(Work task)
What lines in the following entries hold the word "bevel"? Copy each one.
BEGIN
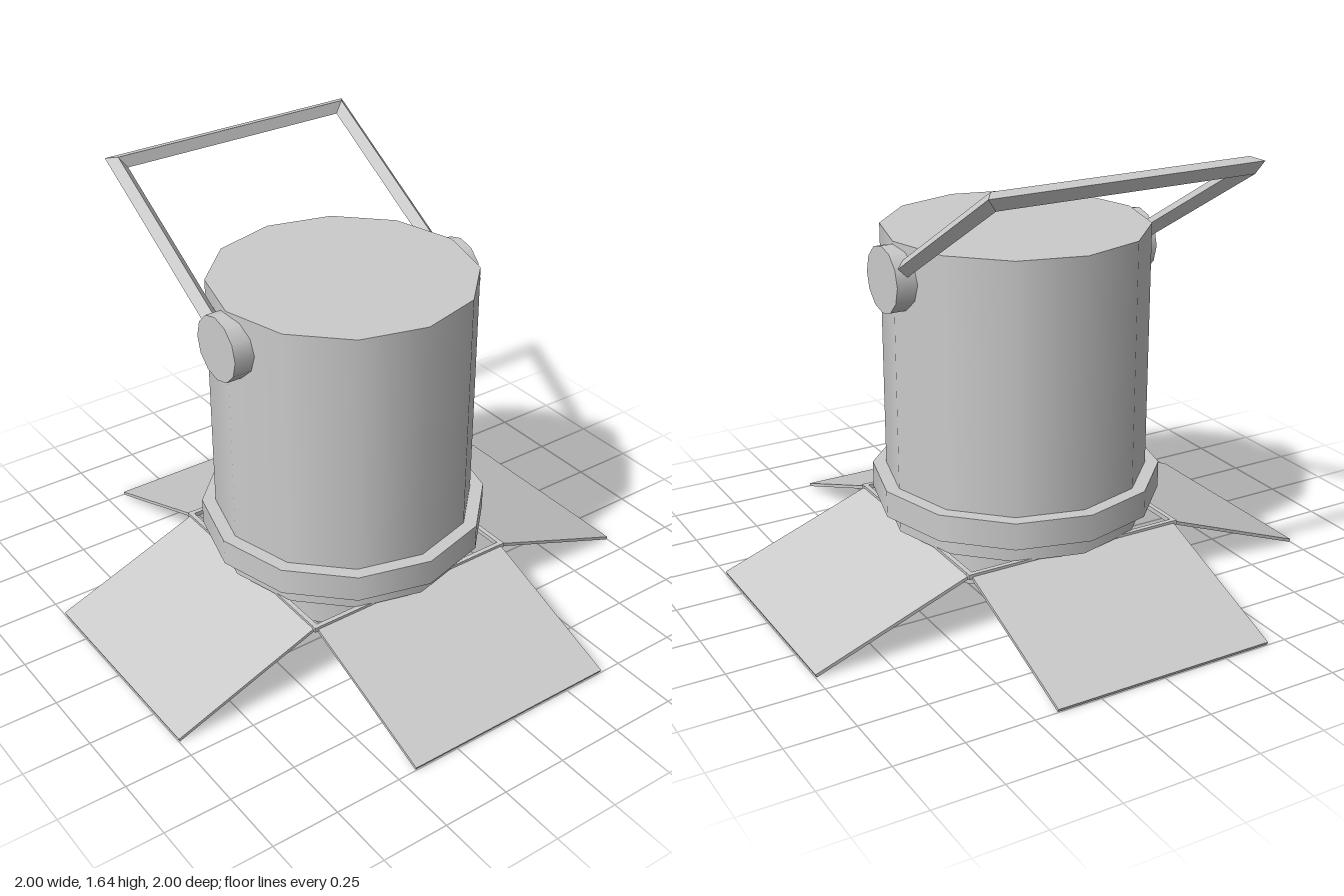
import * as THREE from 'three';
import { toCreasedNormals } from 'three/addons/utils/BufferGeometryUtils.js';

const SIDES = 12;
const material = new THREE.MeshStandardMaterial({ color: 0xcccccc });

function add(parent, name, geometry, x = 0, y = 0, z = 0) {
  const mesh = new THREE.Mesh(geometry, material);
  mesh.name = name;
  mesh.position.set(x, y, z);
  parent.add(mesh);
  return mesh;
}

// Upright twelve-sided drum between two heights
function drum(parent, name, radius, y0, y1) {
  return add(parent, name, new THREE.CylinderGeometry(radius, radius, y1 - y0, SIDES), 0, (y0 + y1) / 2, 0);
}

// U-shaped bracket with a diamond section and mitred corners, lying along -z
function bracketGeometry(halfWidth, start, length, r) {
  // each station: x, reach along the arm, outward direction in the bracket plane
  const stations = [
    [-halfWidth, start, -1, 0],
    [-halfWidth, length, -1, 1],
    [halfWidth, length, 1, 1],
    [halfWidth, start, 1, 0],
  ];
  const positions = [];
  for (const [x, u, dx, du] of stations) {
    positions.push(
      x + dx * r, 0, -(u + du * r),
      x, r, -u,
      x - dx * r, 0, -(u - du * r),
      x, -r, -u,
    );
  }
  const index = [];
  for (let i = 0; i < 3; i++) {
    for (let k = 0; k < 4; k++) {
      const n = (k + 1) % 4;
      const a = i * 4 + k, b = a + 4, c = i * 4 + 4 + n, d = i * 4 + n;
      index.push(a, d, c, a, c, b);
    }
  }
  const indexed = new THREE.BufferGeometry();
  indexed.setAttribute('position', new THREE.Float32BufferAttribute(positions, 3));
  indexed.setIndex(index);
  const geometry = indexed.toNonIndexed();
  geometry.computeVertexNormals();
  return geometry;
}

export function createModel() {
  const model = new THREE.Group();
  model.name = 'stageLight';
  const lamp = new THREE.Group();
  lamp.name = 'lamp';
  lamp.position.x = -0.007;
  model.add(lamp);

  // Housing and its collar
  drum(lamp, 'housing', 0.483, 0.23, 1.32);
  drum(lamp, 'collar', 0.533, 0.3, 0.4);

  // Short snout below the housing with a recessed lens
  const snout = new THREE.LatheGeometry([
    new THREE.Vector2(0.3, 0.17),
    new THREE.Vector2(0.3, 0.07),
    new THREE.Vector2(0.385, 0.07),
    new THREE.Vector2(0.385, 0.24),
  ], SIDES);
  add(lamp, 'snout', toCreasedNormals(snout, 0.7));
  drum(lamp, 'lens', 0.302, 0.15, 0.2);

  // Tilting handle and the two pivot knobs
  const pivotY = 1.19;
  const handle = add(lamp, 'handle', bracketGeometry(0.484, 0.05, 0.82, 0.031), 0, pivotY, 0);
  handle.rotation.x = THREE.MathUtils.degToRad(31);
  for (const side of [-1, 1]) {
    const knob = add(lamp, side > 0 ? 'leftKnob' : 'rightKnob',
      new THREE.CylinderGeometry(0.12, 0.12, 0.1, SIDES), side * 0.477, pivotY, 0);
    knob.rotation.z = Math.PI / 2;
  }

  // Four hinge rods with sloping flaps
  const hinge = 0.424, hingeY = 0.222, tipY = 0.007;
  const flaps = [
    ['front', 0, 0.998],
    ['left', 1, 1.005],
    ['back', 2, 0.998],
    ['right', 3, 0.991],
  ];
  for (const [name, turn, reach] of flaps) {
    const arm = new THREE.Group();
    arm.name = name + 'FlapAssembly';
    arm.rotation.y = turn * Math.PI / 2;
    lamp.add(arm);
    add(arm, name + 'Hinge', new THREE.BoxGeometry(0.868, 0.018, 0.018), 0, 0.226, hinge);
    const run = reach - hinge, drop = hingeY - tipY;
    const flap = add(arm, name + 'Flap', new THREE.BoxGeometry(0.842, 0.012, Math.hypot(run, drop)),
      0, (hingeY + tipY) / 2, (hinge + reach) / 2);
    flap.rotation.x = Math.atan2(drop, run);
  }
  return model;
}
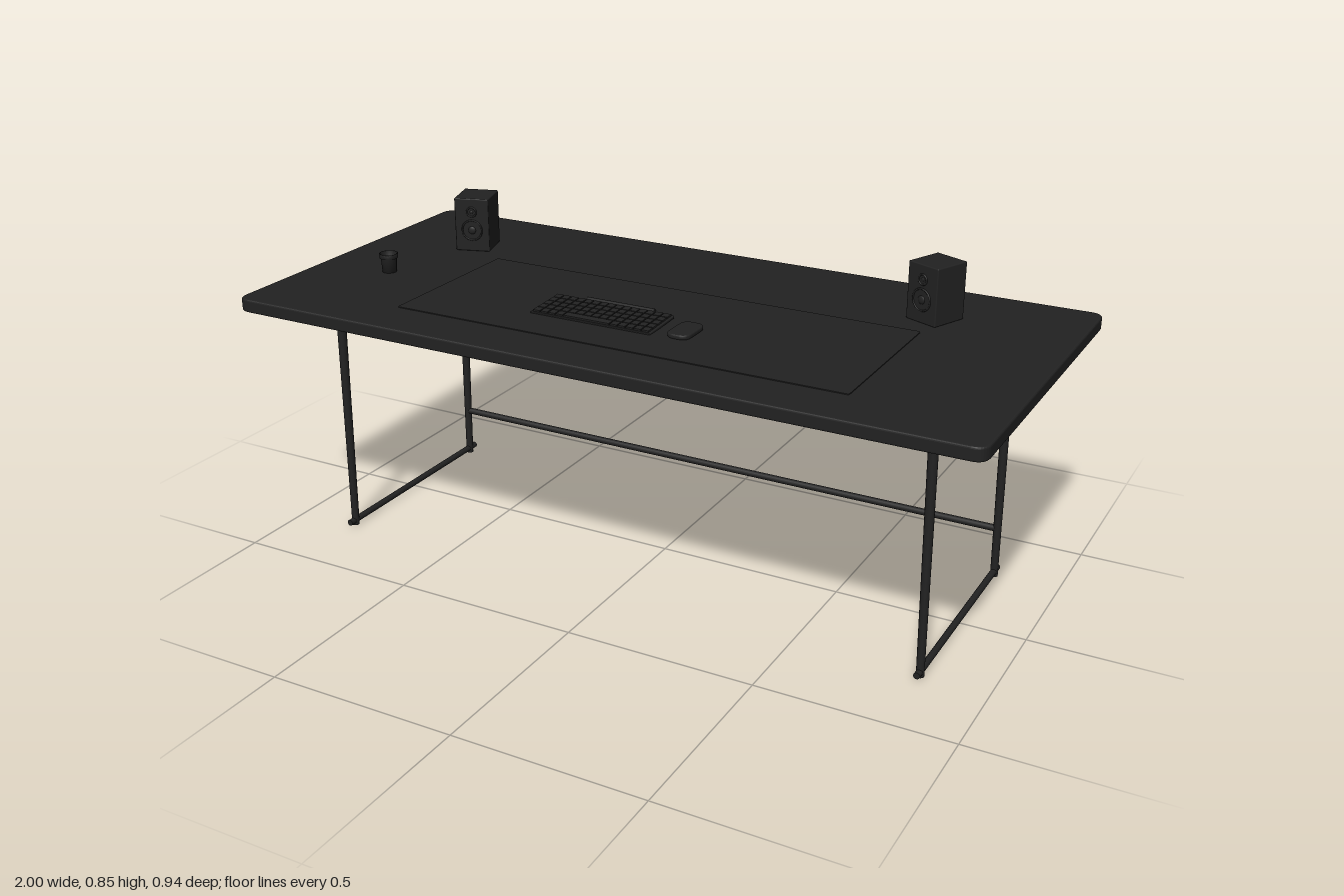
import * as THREE from 'three';
import { RoundedBoxGeometry } from 'three/addons/geometries/RoundedBoxGeometry.js';

const charcoal = new THREE.MeshStandardMaterial({ color: 0x222222 });
charcoal.name = 'charcoal';

function add(parent, name, geometry, x = 0, y = 0, z = 0) {
  const mesh = new THREE.Mesh(geometry, charcoal);
  mesh.name = name;
  mesh.position.set(x, y, z);
  parent.add(mesh);
  return mesh;
}

// Horizontal rounded slab, bottom at y = 0
function slab(w, d, h, r, bevel = 0) {
  const s = new THREE.Shape();
  const x = w / 2 - bevel, y = d / 2 - bevel;
  s.moveTo(-x + r, -y);
  s.lineTo(x - r, -y).quadraticCurveTo(x, -y, x, -y + r);
  s.lineTo(x, y - r).quadraticCurveTo(x, y, x - r, y);
  s.lineTo(-x + r, y).quadraticCurveTo(-x, y, -x, y - r);
  s.lineTo(-x, -y + r).quadraticCurveTo(-x, -y, -x + r, -y);
  const g = new THREE.ExtrudeGeometry(s, {
    depth: h - 2 * bevel, bevelEnabled: bevel > 0, bevelThickness: bevel,
    bevelSize: bevel, bevelSegments: 3, curveSegments: 8,
  });
  return g.rotateX(-Math.PI / 2).translate(0, bevel, 0);
}

function speaker(name, x, z, angle) {
  const g = new THREE.Group();
  g.name = name;
  g.position.set(x, 0.695, z);
  g.rotation.y = angle;
  const w = 0.097, h = 0.15, d = 0.104, front = d / 2;
  add(g, 'speakerCabinet', new RoundedBoxGeometry(w, h, d, 2, 0.003), 0, h / 2, 0);
  // Drivers: raised ring, shallow cone and dust cap
  for (const [label, y, r] of [['woofer', 0.06, 0.028], ['tweeter', 0.112, 0.013]]) {
    add(g, label + 'Ring', new THREE.TorusGeometry(r, 0.0025, 8, 32), 0, y, front);
    add(g, label + 'Cone', new THREE.CircleGeometry(r, 32), 0, y, front + 0.0005);
    add(g, label + 'Cap', new THREE.SphereGeometry(r * 0.4, 16, 8).scale(1, 1, 0.4), 0, y, front);
  }
  // Rear terminals
  for (const sx of [-1, 1]) {
    add(g, 'terminal', new THREE.CylinderGeometry(0.004, 0.004, 0.004, 12).rotateX(Math.PI / 2),
      sx * 0.012, 0.04, -front - 0.001);
  }
  return g;
}

function keyboard() {
  const g = new THREE.Group();
  g.name = 'keyboard';
  g.position.set(-0.098, 0.7, 0.15);
  g.rotation.x = 0.05;
  add(g, 'keyboardBase', new RoundedBoxGeometry(0.342, 0.007, 0.128, 2, 0.002), 0, 0.001, 0);
  const cols = 15, rows = 5, pitchX = 0.0222, pitchZ = 0.0242;
  for (let r = 0; r < rows; r++) {
    for (let c = 0; c < cols; c++) {
      const isSpace = r === rows - 1 && c >= 4 && c <= 9;
      if (isSpace && c > 4) continue;
      const span = isSpace ? 6 : 1;
      add(g, isSpace ? 'spaceBar' : 'key',
        new THREE.BoxGeometry(pitchX * span - 0.003, 0.005, pitchZ - 0.003),
        (c + (span - 1) / 2 - (cols - 1) / 2) * pitchX, 0.0065, (r - (rows - 1) / 2) * pitchZ);
    }
  }
  return g;
}

export function createModel() {
  const model = new THREE.Group();
  model.name = 'desk';

  // Top, support panel and desk mat
  add(model, 'tableTop', slab(2, 0.94, 0.035, 0.03, 0.005), 0, 0.66, 0);
  add(model, 'supportPanel', slab(1.83, 0.77, 0.01, 0.01), 0, 0.651, 0);
  add(model, 'deskMat', slab(1.23, 0.455, 0.003, 0.006), 0.025, 0.6945, 0.105);

  // Tapered legs joined by a floor bar on each side
  for (const sx of [-1, 1]) {
    for (const sz of [-1, 1]) {
      const leg = add(model, 'leg', new THREE.CylinderGeometry(0.0125, 0.01, 0.655, 16),
        sx * 0.826, 0.3275, sz * 0.278);
      leg.rotation.z = sx * 0.01;
    }
    add(model, 'floorBar', new THREE.CylinderGeometry(0.0085, 0.0085, 0.606, 16).rotateX(Math.PI / 2),
      sx * 0.829, 0.0135, 0);
  }
  add(model, 'rearCrossbar', new THREE.CylinderGeometry(0.009, 0.009, 1.65, 16).rotateZ(Math.PI / 2),
    0, 0.137, -0.278);

  // Desk accessories
  model.add(speaker('rightSpeaker', -0.71, -0.203, 0.31));
  model.add(speaker('leftSpeaker', 0.635, -0.234, -0.4));
  model.add(keyboard());
  add(model, 'pen', new THREE.CylinderGeometry(0.005, 0.005, 0.196, 12).rotateZ(Math.PI / 2),
    -0.093, 0.702, 0.063);
  add(model, 'mouse', slab(0.062, 0.104, 0.012, 0.022, 0.004), 0.141, 0.697, 0.158);

  // Open tapered cup with a thicker rim
  const profile = [[0, 0], [0.019, 0], [0.0215, 0.039], [0.025, 0.039], [0.0255, 0.051],
    [0.0225, 0.051], [0.018, 0.004], [0, 0.004]].map(([x, y]) => new THREE.Vector2(x, y));
  add(model, 'cup', new THREE.LatheGeometry(profile, 24), -0.788, 0.695, 0.105);

  return model;
}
END
(Response for this exercise)
function slab(w, d, h, r, bevel = 0) {
  const x = w / 2 - bevel, y = d / 2 - bevel;
    depth: h - 2 * bevel, bevelEnabled: bevel > 0, bevelThickness: bevel,
    bevelSize: bevel, bevelSegments: 3, curveSegments: 8,
  return g.rotateX(-Math.PI / 2).translate(0, bevel, 0);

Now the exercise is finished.